The CassSession object is used for query execution. Internally, a session object also manages a pool of client connections to Cassandra and uses a load balancing policy to distribute requests across those connections. An application should create a single session object per keyspace as a session object is designed to be created once, reused, and shared by multiple threads within the application. The throughput of a session can be scaled by increasing the number of I/O threads. An I/O thread is used to handle reading and writing query request data to and from Cassandra. The number of I/O threads defaults to one per CPU core, but it can be configured using cass_cluster_set_num_threads_io(). It’s generally better to create a single session with more I/O threads than multiple sessions with a smaller number of I/O threads. More DataStax driver best practices can be found in this post.

Asynchronous I/O

Each I/O thread maintains a small number of connections for each node in the Cassandra cluster and each of those connections can handle several simultaneous requests using pipelining. Asynchronous I/O and pipelining together allow each connection to handle several (up to 128 requests with protocol v1/v2 and 32k with protocol v3/v4) in-flight requests concurrently. This significantly reduces the number of connections required to be open to Cassandra and allows the driver to batch requests destined for the same node.

Thread safety

A CassSession is designed to be used concurrently from multiple threads. CassFuture is also thread safe. Other than these exclusions, in general, functions that might modify an object’s state are NOT thread safe. Objects that are immutable (marked ‘const’) can be read safely by multiple threads.

NOTE: The object/resource free-ing functions (e.g. cass_cluster_free, cass_session_free, … cass_*_free) cannot be called concurrently on the same instance of an object.

Memory handling

Values such as strings (const char*), bytes and decimals (const cass_bytes_t*) point to memory held by the result object. The lifetimes of these values are valid as long as the result object isn’t freed. These values must be copied into application memory if they need to live longer than the result object’s lifetime. Primitive types such as cass_int32_t are copied by the driver because it can be done cheaply without incurring extra allocations.

NOTE: Advancing an iterator invalidates the value it previously returned.


Here are some features that are missing from the C/C++ driver, but are included with other drivers.
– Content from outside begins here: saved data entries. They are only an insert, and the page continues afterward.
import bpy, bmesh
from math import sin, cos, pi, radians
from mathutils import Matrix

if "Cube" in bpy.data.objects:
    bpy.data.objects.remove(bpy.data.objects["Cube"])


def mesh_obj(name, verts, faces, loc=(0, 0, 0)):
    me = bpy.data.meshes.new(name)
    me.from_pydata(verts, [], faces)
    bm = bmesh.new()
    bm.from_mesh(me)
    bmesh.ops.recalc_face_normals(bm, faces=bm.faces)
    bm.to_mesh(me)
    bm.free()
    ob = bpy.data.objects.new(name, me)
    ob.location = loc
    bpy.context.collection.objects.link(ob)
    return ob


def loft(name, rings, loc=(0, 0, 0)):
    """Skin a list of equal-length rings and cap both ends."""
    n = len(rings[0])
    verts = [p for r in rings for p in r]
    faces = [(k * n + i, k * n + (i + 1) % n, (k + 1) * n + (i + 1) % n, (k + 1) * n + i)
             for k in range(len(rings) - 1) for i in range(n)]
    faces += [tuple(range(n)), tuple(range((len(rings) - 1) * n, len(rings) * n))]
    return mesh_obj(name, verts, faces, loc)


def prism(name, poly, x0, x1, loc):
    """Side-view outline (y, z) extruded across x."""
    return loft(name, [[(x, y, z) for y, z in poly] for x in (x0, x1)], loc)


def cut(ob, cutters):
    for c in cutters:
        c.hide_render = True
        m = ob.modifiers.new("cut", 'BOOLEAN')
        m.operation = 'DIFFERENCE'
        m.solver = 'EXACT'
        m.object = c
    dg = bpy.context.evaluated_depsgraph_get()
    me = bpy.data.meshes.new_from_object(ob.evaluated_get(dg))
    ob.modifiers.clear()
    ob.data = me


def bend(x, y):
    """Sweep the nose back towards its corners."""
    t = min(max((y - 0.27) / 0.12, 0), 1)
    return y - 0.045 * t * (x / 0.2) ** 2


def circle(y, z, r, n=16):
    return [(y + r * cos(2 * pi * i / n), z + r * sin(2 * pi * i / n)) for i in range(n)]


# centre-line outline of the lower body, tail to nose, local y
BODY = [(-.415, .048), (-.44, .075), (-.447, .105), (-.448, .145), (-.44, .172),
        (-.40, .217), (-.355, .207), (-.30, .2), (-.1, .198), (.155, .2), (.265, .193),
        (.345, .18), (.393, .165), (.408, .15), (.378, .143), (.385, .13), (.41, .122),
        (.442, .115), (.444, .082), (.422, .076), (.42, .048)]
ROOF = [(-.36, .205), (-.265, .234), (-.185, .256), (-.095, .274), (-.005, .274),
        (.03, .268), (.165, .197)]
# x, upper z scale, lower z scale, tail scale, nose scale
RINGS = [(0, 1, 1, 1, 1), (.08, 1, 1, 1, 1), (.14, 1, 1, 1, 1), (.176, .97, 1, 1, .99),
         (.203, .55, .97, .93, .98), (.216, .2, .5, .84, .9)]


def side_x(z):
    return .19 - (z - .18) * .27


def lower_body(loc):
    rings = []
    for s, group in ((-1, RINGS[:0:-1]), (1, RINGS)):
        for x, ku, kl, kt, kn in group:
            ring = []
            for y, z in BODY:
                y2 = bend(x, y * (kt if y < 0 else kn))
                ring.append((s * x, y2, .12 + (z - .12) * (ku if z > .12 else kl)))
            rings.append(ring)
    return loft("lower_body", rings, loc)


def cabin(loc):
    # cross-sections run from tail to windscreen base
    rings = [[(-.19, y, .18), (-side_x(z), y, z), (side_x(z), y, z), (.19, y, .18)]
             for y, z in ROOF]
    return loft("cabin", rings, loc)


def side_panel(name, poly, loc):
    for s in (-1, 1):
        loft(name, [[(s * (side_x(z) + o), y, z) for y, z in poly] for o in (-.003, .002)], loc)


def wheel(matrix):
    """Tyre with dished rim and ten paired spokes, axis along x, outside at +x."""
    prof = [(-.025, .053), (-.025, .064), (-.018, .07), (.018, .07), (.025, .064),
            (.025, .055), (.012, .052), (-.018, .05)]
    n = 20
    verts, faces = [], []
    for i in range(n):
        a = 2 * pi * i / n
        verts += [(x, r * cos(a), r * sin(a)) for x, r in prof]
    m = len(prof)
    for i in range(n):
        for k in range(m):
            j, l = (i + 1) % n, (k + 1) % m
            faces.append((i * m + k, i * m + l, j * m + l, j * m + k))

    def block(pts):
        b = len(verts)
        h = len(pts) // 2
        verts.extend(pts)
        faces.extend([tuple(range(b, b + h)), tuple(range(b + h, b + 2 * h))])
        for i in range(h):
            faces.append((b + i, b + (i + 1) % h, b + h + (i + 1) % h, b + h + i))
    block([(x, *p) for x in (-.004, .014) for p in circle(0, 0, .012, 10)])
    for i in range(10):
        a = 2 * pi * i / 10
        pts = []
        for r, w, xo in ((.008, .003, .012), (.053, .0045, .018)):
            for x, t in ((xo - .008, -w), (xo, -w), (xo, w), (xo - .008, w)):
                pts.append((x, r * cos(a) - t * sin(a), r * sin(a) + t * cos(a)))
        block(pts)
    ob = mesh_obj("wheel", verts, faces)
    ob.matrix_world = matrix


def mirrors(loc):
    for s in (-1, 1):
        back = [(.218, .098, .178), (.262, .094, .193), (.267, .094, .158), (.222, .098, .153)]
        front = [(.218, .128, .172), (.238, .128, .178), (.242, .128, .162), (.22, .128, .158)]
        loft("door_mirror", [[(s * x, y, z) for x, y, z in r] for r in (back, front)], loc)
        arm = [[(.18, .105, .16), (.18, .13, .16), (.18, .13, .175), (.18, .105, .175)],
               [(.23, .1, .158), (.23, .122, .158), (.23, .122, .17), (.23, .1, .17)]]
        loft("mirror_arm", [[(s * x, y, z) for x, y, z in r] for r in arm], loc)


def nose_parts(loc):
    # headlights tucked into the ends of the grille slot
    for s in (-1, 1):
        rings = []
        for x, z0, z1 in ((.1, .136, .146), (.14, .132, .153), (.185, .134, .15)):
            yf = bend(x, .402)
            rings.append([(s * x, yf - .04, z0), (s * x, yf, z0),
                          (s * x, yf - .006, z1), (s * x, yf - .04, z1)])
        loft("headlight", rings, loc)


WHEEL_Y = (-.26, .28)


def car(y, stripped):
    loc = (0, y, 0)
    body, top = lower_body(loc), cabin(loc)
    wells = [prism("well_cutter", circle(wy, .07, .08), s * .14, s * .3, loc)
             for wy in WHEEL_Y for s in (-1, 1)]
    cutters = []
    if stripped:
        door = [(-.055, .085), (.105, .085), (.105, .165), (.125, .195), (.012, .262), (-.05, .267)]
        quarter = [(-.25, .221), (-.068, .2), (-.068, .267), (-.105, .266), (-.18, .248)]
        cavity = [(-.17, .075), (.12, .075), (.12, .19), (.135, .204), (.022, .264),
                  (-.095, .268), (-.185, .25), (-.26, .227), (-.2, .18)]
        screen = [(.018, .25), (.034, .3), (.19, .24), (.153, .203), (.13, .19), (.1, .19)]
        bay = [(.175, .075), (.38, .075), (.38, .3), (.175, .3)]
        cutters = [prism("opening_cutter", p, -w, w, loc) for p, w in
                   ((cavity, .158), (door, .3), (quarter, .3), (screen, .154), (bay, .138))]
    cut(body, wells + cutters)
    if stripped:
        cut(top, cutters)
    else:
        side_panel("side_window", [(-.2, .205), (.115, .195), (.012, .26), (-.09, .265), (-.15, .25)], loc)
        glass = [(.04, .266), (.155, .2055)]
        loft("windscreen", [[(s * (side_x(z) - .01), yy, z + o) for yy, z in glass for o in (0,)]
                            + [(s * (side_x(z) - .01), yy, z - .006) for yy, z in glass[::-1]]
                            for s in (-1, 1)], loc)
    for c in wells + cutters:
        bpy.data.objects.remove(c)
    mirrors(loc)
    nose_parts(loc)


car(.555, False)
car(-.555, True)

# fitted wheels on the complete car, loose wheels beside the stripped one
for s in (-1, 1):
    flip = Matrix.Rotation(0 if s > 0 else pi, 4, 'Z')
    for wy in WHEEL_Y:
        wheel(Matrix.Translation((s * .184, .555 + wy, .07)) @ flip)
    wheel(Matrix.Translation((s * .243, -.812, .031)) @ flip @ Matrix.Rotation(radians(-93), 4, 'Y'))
The schedule for these features can be found on JIRA.

  • Compression
  • Query tracing
  • Event registration and notification
  • Callback interfaces for load balancing, authentication, reconnection and retry